Task objective ::
Go to the line below containing "const x0 = BODY_X + BEND_R;" and print exactly from there through the line containing "add('leftBend', bend(0), metal, x1, bendZ);", both included. Print nothing else.

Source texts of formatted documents
________________________

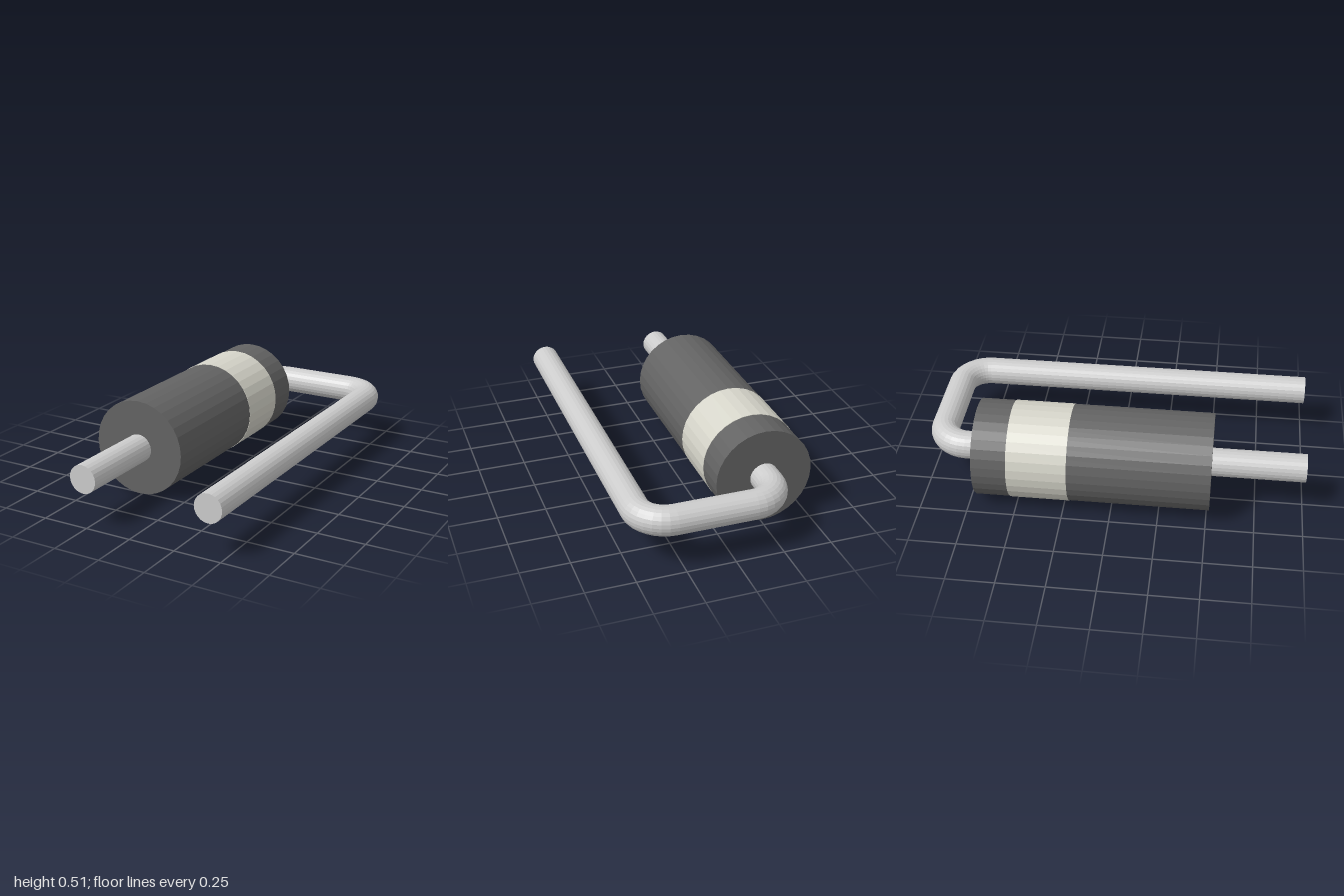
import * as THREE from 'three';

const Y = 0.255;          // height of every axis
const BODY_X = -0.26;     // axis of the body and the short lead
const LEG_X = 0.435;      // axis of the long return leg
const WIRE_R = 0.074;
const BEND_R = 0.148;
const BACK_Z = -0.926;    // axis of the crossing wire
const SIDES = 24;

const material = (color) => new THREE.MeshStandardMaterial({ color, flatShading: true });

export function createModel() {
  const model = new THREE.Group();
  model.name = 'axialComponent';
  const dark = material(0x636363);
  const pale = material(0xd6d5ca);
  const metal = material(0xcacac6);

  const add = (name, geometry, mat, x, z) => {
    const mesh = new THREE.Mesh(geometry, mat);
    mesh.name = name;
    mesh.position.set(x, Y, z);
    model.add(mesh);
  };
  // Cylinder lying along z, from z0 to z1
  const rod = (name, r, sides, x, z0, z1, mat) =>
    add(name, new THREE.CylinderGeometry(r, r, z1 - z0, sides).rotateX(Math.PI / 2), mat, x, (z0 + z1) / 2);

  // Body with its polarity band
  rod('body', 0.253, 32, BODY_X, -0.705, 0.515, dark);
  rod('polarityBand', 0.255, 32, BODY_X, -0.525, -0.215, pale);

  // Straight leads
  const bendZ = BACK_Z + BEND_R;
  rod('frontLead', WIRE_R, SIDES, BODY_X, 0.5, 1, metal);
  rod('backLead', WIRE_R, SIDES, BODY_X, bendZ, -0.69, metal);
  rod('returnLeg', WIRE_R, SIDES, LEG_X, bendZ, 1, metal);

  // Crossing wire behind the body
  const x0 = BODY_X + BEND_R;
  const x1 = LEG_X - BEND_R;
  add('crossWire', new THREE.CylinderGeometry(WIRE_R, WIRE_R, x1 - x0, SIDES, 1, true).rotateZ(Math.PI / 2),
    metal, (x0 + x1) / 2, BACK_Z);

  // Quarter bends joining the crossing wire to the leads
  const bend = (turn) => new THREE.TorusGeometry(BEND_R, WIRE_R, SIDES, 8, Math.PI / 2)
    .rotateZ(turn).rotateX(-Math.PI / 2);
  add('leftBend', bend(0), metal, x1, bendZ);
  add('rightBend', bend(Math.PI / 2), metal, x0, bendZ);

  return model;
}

________________________

Your solution ::
  const x0 = BODY_X + BEND_R;
  const x1 = LEG_X - BEND_R;
  add('crossWire', new THREE.CylinderGeometry(WIRE_R, WIRE_R, x1 - x0, SIDES, 1, true).rotateZ(Math.PI / 2),
    metal, (x0 + x1) / 2, BACK_Z);

  // Quarter bends joining the crossing wire to the leads
  const bend = (turn) => new THREE.TorusGeometry(BEND_R, WIRE_R, SIDES, 8, Math.PI / 2)
    .rotateZ(turn).rotateX(-Math.PI / 2);
  add('leftBend', bend(0), metal, x1, bendZ);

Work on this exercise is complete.